Could you say how many lines in the records include "bore"? Please give the number by itself.
BEGIN Material for this task
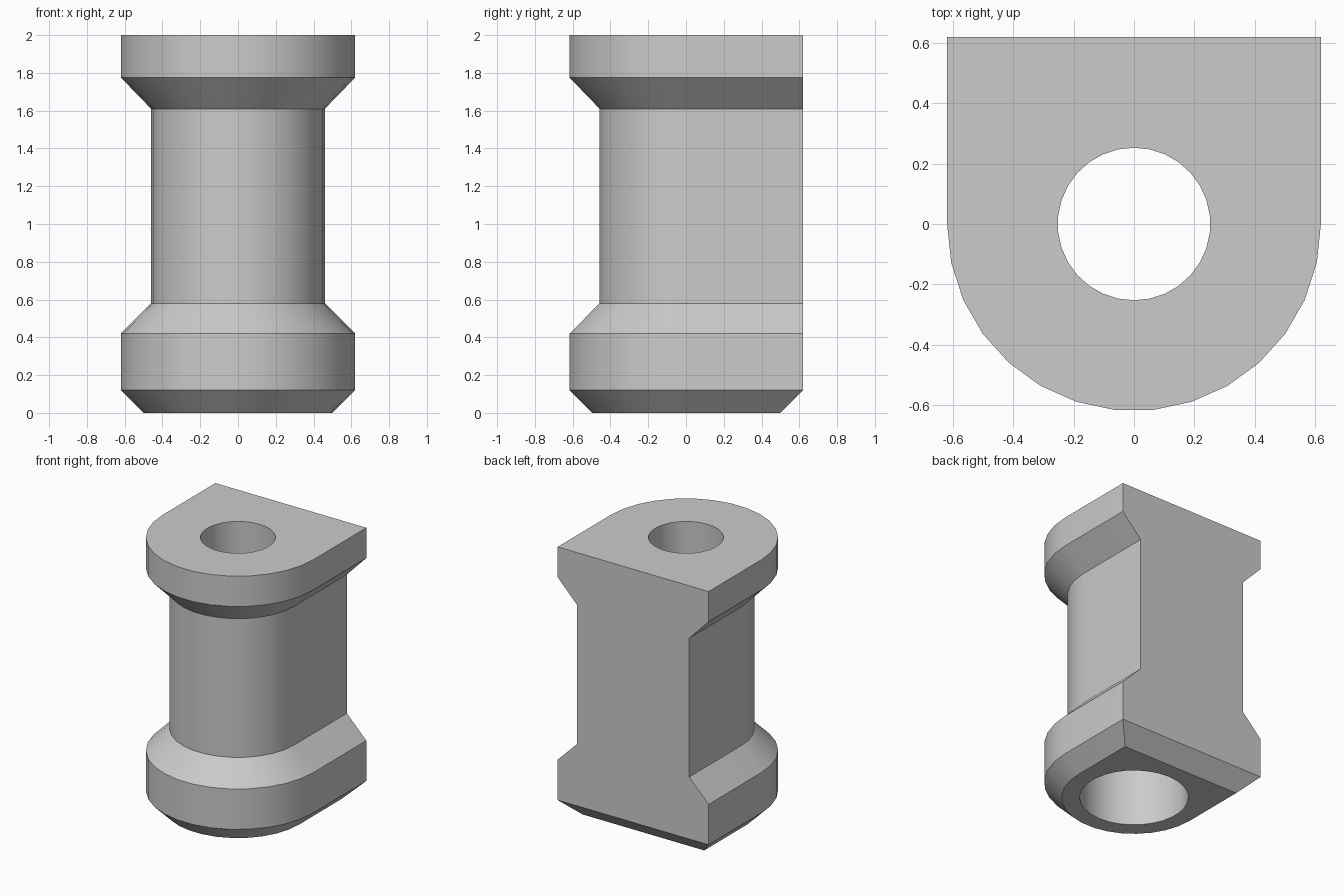
import bpy
import bmesh
from math import cos, sin, pi, radians

default = bpy.data.objects.get("Cube")
if default:
    bpy.data.objects.remove(default, do_unlink=True)

STEPS = 15   # segments per half circle
HALF = 0.62  # half width of the flanges

gray = bpy.data.materials.new("light gray")
gray.use_nodes = True
color = (0.6, 0.6, 0.6, 1)
gray.diffuse_color = color
gray.node_tree.nodes["Principled BSDF"].inputs["Base Color"].default_value = color


def d_outline(radius, back):
    """Half round front with straight sides to a flat back."""
    arc = [(radius * cos(pi + pi * i / STEPS), radius * sin(pi + pi * i / STEPS))
           for i in range(STEPS + 1)]
    return arc + [(radius, back), (-radius, back)]


def circle(radius):
    n = 2 * STEPS
    return [(radius * cos(pi / 2 + 2 * pi * i / n), radius * sin(pi / 2 + 2 * pi * i / n))
            for i in range(n)]


def loft(name, sections):
    """Closed solid through (z, outline) sections."""
    bm = bmesh.new()
    rings = [[bm.verts.new((x, y, z)) for x, y in outline] for z, outline in sections]
    for low, high in zip(rings, rings[1:]):
        n = len(low)
        for i in range(n):
            j = (i + 1) % n
            bm.faces.new((low[i], low[j], high[j], high[i]))
    bm.faces.new(rings[0][::-1])
    bm.faces.new(rings[-1])
    bmesh.ops.recalc_face_normals(bm, faces=bm.faces)
    mesh = bpy.data.meshes.new(name)
    bm.to_mesh(mesh)
    bm.free()
    mesh.materials.append(gray)
    obj = bpy.data.objects.new(name, mesh)
    bpy.context.collection.objects.link(obj)
    return obj


# Flanged body: chamfered foot, base, neck and top flange
profile = [(0, 0.5), (0.12, HALF), (0.42, HALF), (0.58, 0.46),
           (1.61, 0.46), (1.775, HALF), (2, HALF)]
body = loft("flanged_body", [(z, d_outline(r, 0.5 if z == 0 else HALF))
                             for z, r in profile])

# Stepped bore: wide socket below, narrow hole through the top
wide, narrow = circle(0.375), circle(0.253)
bore = loft("bore_cutter", [(-0.1, wide), (0.58, wide), (0.58, narrow), (2.1, narrow)])
bore.hide_render = True

cut = body.modifiers.new("bore", "BOOLEAN")
cut.operation = "DIFFERENCE"
cut.solver = "EXACT"
cut.object = bore
bpy.ops.object.select_all(action="DESELECT")
body.select_set(True)
bpy.context.view_layer.objects.active = body
bpy.ops.object.modifier_apply(modifier=cut.name)
bpy.data.objects.remove(bore, do_unlink=True)

bpy.ops.object.shade_smooth_by_angle(angle=radians(30))
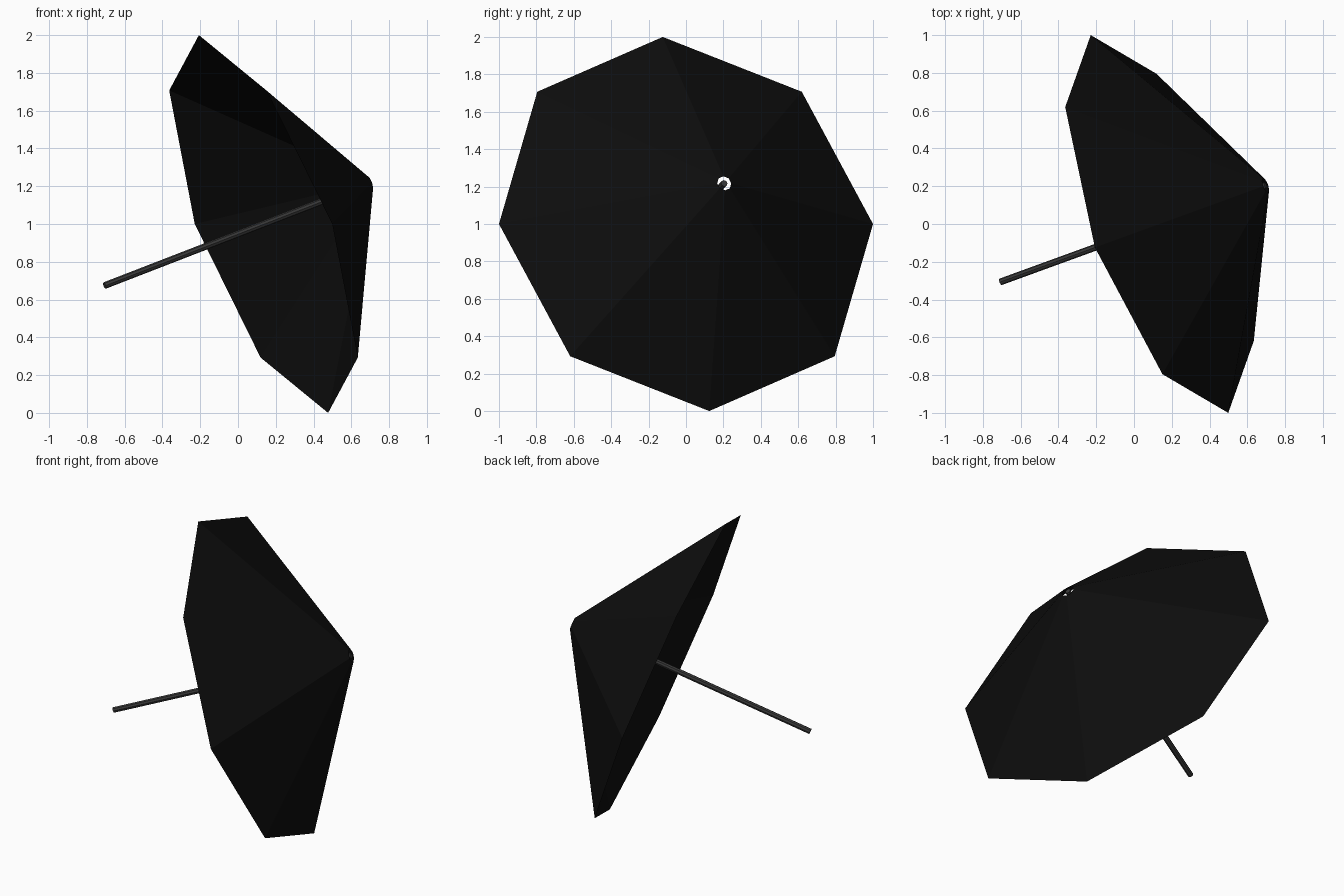
import bpy, bmesh
from math import sin, cos, pi, radians
from mathutils import Vector

if "Cube" in bpy.data.objects:
    bpy.data.objects.remove(bpy.data.objects["Cube"])

TILT = radians(20)
SIDES = 8
CENTRE = Vector((0.135, 0, 1))
AXIS = Vector((cos(TILT) ** 2, cos(TILT) * sin(TILT), sin(TILT)))


def material(name, grey):
    mat = bpy.data.materials.new(name)
    mat.use_nodes = True
    colour = (grey, grey, grey, 1)
    mat.diffuse_color = colour
    bsdf = mat.node_tree.nodes["Principled BSDF"]
    bsdf.inputs["Base Color"].default_value = colour
    return mat


def lathe(name, profile, mat, capped):
    """Spin (radius, height) points into a faceted part leaning along the axis."""
    bm = bmesh.new()
    rings = [[bm.verts.new((r * cos(2 * pi * k / SIDES), r * sin(2 * pi * k / SIDES), h))
              for k in range(SIDES)] for r, h in profile]
    for low, high in zip(rings, rings[1:]):
        for k in range(SIDES):
            j = (k + 1) % SIDES
            bm.faces.new((low[k], low[j], high[j], high[k]))
    if capped:
        bm.faces.new(rings[0][::-1])
        bm.faces.new(rings[-1])
    mesh = bpy.data.meshes.new(name)
    bm.to_mesh(mesh)
    bm.free()
    mesh.materials.append(mat)
    obj = bpy.data.objects.new(name, mesh)
    obj.location = CENTRE
    obj.rotation_euler = AXIS.to_track_quat('Z', 'Y').to_euler()
    bpy.context.collection.objects.link(obj)
    return obj


# Thin canopy, open below and with a small hole at the top
lathe("canopy", [(1 / cos(TILT), 0), (0.04, 0.636)], material("black fabric", 0.004), False)

# Straight pole running up into the hole
lathe("pole", [(0.018, -0.953), (0.018, 0.636)], material("dark grey metal", 0.04), True)
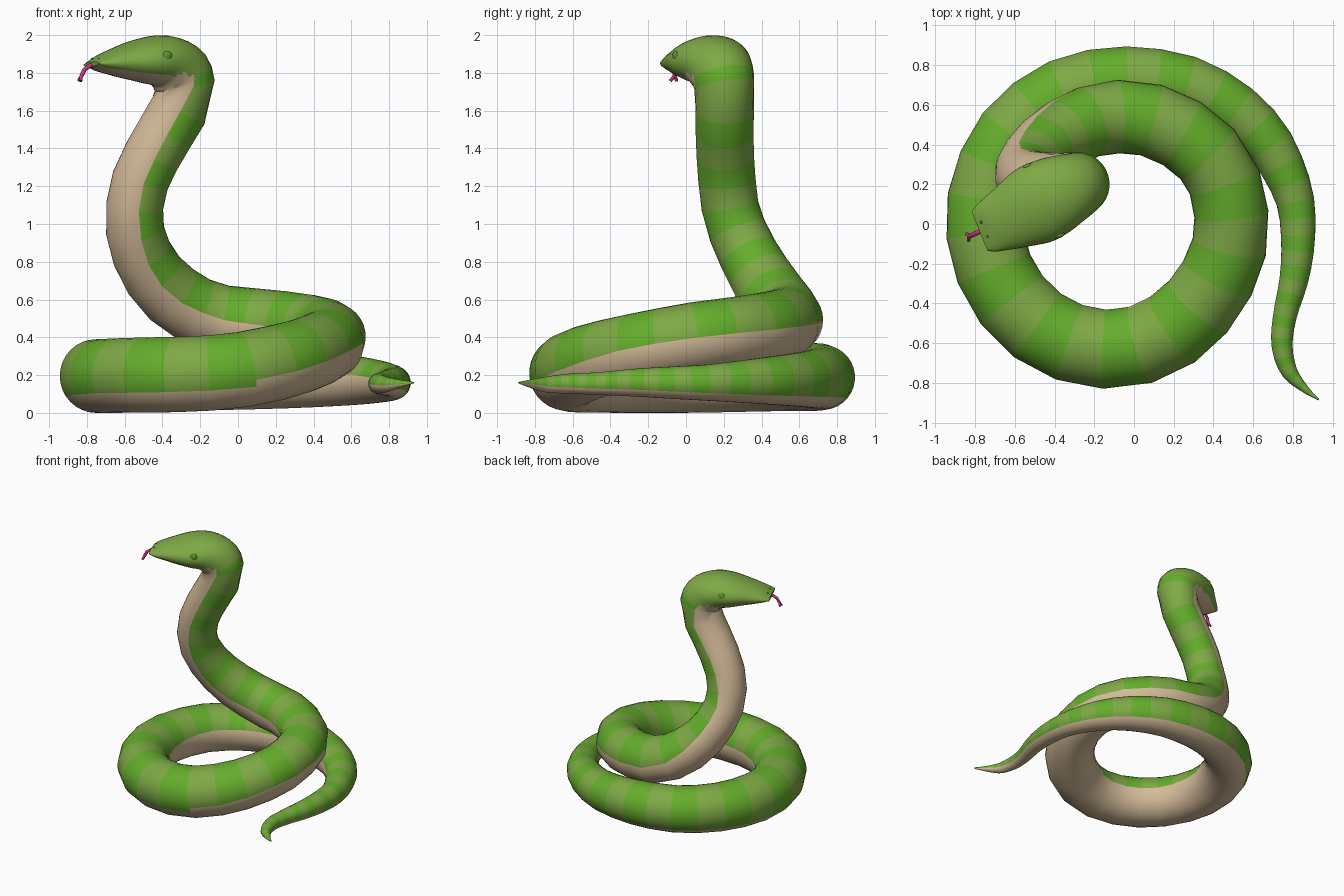
import bpy, bmesh, math
from mathutils import Vector, Matrix

if "Cube" in bpy.data.objects:
    bpy.data.objects.remove(bpy.data.objects["Cube"])


def material(name, rgb):
    m = bpy.data.materials.new(name)
    m.use_nodes = True
    m.diffuse_color = (*rgb, 1)
    bsdf = next(n for n in m.node_tree.nodes if n.type == "BSDF_PRINCIPLED")
    bsdf.inputs["Base Color"].default_value = (*rgb, 1)
    return m


bright = material("bright green", (.13, .42, .025))
dull = material("olive green", (.21, .4, .06))
cream = material("belly cream", (.66, .5, .32))
eye_green = material("eye green", (.1, .33, .03))
dark = material("nostril green", (.04, .12, .015))
pink = material("tongue pink", (.55, .035, .23))


def clamp(v):
    return max(0, min(1, v))


def add_object(name, bm, mats):
    me = bpy.data.meshes.new(name)
    bm.to_mesh(me)
    bm.free()
    for m in mats:
        me.materials.append(m)
    ob = bpy.data.objects.new(name, me)
    bpy.context.collection.objects.link(ob)
    bpy.ops.object.select_all(action="DESELECT")
    ob.select_set(True)
    bpy.context.view_layer.objects.active = ob
    bpy.ops.object.shade_smooth_by_angle(angle=math.radians(50))


# Centre line from tail tip to neck: x, y, z, radius
tail = [(.93, -.885, .16, .004), (.86, -.83, .155, .02), (.78, -.74, .15, .042),
        (.745, -.61, .155, .053), (.76, -.46, .155, .06), (.805, -.28, .16, .073),
        (.825, -.1, .16, .084), (.815, .1, .16, .095), (.755, .27, .165, .11)]
coils = [(.66, .43, .17, .125), (.51, .57, .175, .14), (.3, .68, .18, .155),
         (.08, .72, .185, .167), (-.16, .71, .19, .177), (-.4, .63, .19, .182),
         (-.61, .45, .195, .187), (-.73, .2, .195, .192), (-.75, -.05, .195, .195),
         (-.67, -.3, .197, .197), (-.5, -.5, .2, .2), (-.28, -.61, .205, .2),
         (-.04, -.625, .22, .2), (.18, -.54, .26, .2), (.36, -.37, .31, .195),
         (.47, -.15, .36, .19), (.49, .05, .4, .187), (.43, .27, .43, .185),
         (.28, .43, .455, .185), (.08, .525, .475, .185)]
neck = [(-.1, .54, .495, .185), (-.24, .51, .55, .18), (-.36, .45, .635, .175),
        (-.46, .38, .75, .165), (-.53, .3, .9, .157), (-.55, .24, 1.06, .152),
        (-.51, .215, 1.25, .152), (-.41, .205, 1.44, .153), (-.32, .205, 1.59, .155),
        (-.28, .205, 1.7, .157)]
# Head stations: x, y, z, half width, half height
head = [(-.305, .19, 1.797, .17, .165), (-.39, .15, 1.858, .195, .142),
        (-.5, .095, 1.865, .203, .12), (-.62, .035, 1.858, .168, .085),
        (-.72, -.012, 1.85, .135, .048), (-.765, -.032, 1.847, .12, .025),
        (-.777, -.037, 1.846, .108, .012)]
stations = [(*p, p[3]) for p in tail + coils + neck] + head
head_start = len(stations) - len(head)


def spline(t):
    i = min(int(t), len(stations) - 2)
    f = t - i
    p = [stations[max(0, min(k, len(stations) - 1))] for k in range(i - 1, i + 3)]
    return [b + .5 * f * (c - a + f * (2*a - 5*b + 4*c - d + f * (3 * (b - c) + d - a)))
            for a, b, c, d in zip(*p)]


# Ring positions spaced in proportion to thickness, one ring per stripe
SIDES = 32
forward = Vector((-.9, -.42, 0)).normalized()
params, travelled, last = [0.0], 0.0, spline(0)
for k in range(1, (len(stations) - 1) * 60 + 1):
    s = spline(k / 60)
    travelled += (Vector(s[:3]) - Vector(last[:3])).length
    last = s
    spacing = .03 if k / 60 > head_start - .3 else max(.9 * s[3], .025)
    if travelled >= spacing:
        params.append(k / 60)
        travelled = 0.0
params[-1] = len(stations) - 1


def belly_direction(c, tangent):
    inward = Vector((-.05 - c.x, .05 - c.y, 0)).normalized()
    roll_in = (.42 + .12 * max(-1, min(1, c.y / .4))) * clamp((.34 - c.z) / .1)
    neck_facing = Vector((-2, -.1, 0)).lerp(forward, clamp((c.z - 1.6) / .2))
    d = Vector((0, 0, -1)) + inward * roll_in + neck_facing * clamp((c.z - .48) / .3)
    return (d - tangent * d.dot(tangent)).normalized()


# Body and head as one tapering tube
bm = bmesh.new()
rings = []
for t in params:
    x, y, z, w, h = spline(t)
    c = Vector((x, y, z))
    a, b = spline(max(t - .05, 0)), spline(min(t + .05, len(stations) - 1))
    tangent = (Vector(b[:3]) - Vector(a[:3])).normalized()
    down = belly_direction(c, tangent)
    side = tangent.cross(down)
    rings.append([bm.verts.new(c + down * h * math.cos(u) + side * w * math.sin(u))
                  for u in (math.tau * j / SIDES for j in range(SIDES))])
for i in range(len(rings) - 1):
    on_head = params[i] >= head_start - .3
    # The belly is narrower under the low coil and tail, and under the jaw
    low = .2 if spline(params[i])[2] < .23 else 0
    belly_limit = low + .5 * clamp((params[i] - head_start + .3) / 1.2)
    for j in range(SIDES):
        n = (j + 1) % SIDES
        f = bm.faces.new((rings[i][j], rings[i][n], rings[i + 1][n], rings[i + 1][j]))
        if math.cos(math.tau * (j + .5) / SIDES) > belly_limit:
            f.material_index = 2
        else:
            f.material_index = 1 if on_head else i % 2
bm.faces.new(rings[0]).material_index = 1
bm.faces.new(rings[-1]).material_index = 1
bmesh.ops.recalc_face_normals(bm, faces=bm.faces[:])
add_object("snake_body", bm, [bright, dull, cream])

# Eyes and nostrils on both sides of the head
across = Vector((-forward.y, forward.x, 0))
turn = Matrix((forward, across, (0, 0, 1))).transposed().to_4x4()


def bead(name, place, size, mat):
    b = bmesh.new()
    bmesh.ops.create_uvsphere(b, u_segments=16, v_segments=10, radius=1)
    b.transform(Matrix.Translation(place) @ turn @ Matrix.Diagonal((*size, 1)))
    add_object(name, b, [mat])


for label, s in (("right", 1), ("left", -1)):
    bead(label + "_eye", Vector((-.455, .117, 1.89)) + across * s * .192,
         (.027, .013, .027), eye_green)
    bead(label + "_nostril", Vector((-.752, -.027, 1.875)) + across * s * .04,
         (.007, .007, .005), dark)


# Forked tongue
def strand(name, points, radius):
    cu = bpy.data.curves.new(name, "CURVE")
    cu.dimensions = "3D"
    cu.bevel_depth = radius
    cu.bevel_resolution = 2
    cu.use_fill_caps = True
    sp = cu.splines.new("POLY")
    sp.points.add(len(points) - 1)
    for q, p in zip(sp.points, points):
        q.co = (*p, 1)
    cu.materials.append(pink)
    bpy.context.collection.objects.link(bpy.data.objects.new(name, cu))


fork = (-.828, -.061, 1.785)
strand("tongue", [(-.74, -.02, 1.843), (-.785, -.042, 1.838), (-.812, -.054, 1.818), fork], .012)
strand("tongue_tip_right", [fork, (-.838, -.053, 1.77), (-.843, -.05, 1.757)], .009)
strand("tongue_tip_left", [fork, (-.832, -.073, 1.77), (-.833, -.083, 1.757)], .009)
END Material for this task
[Solution below] 6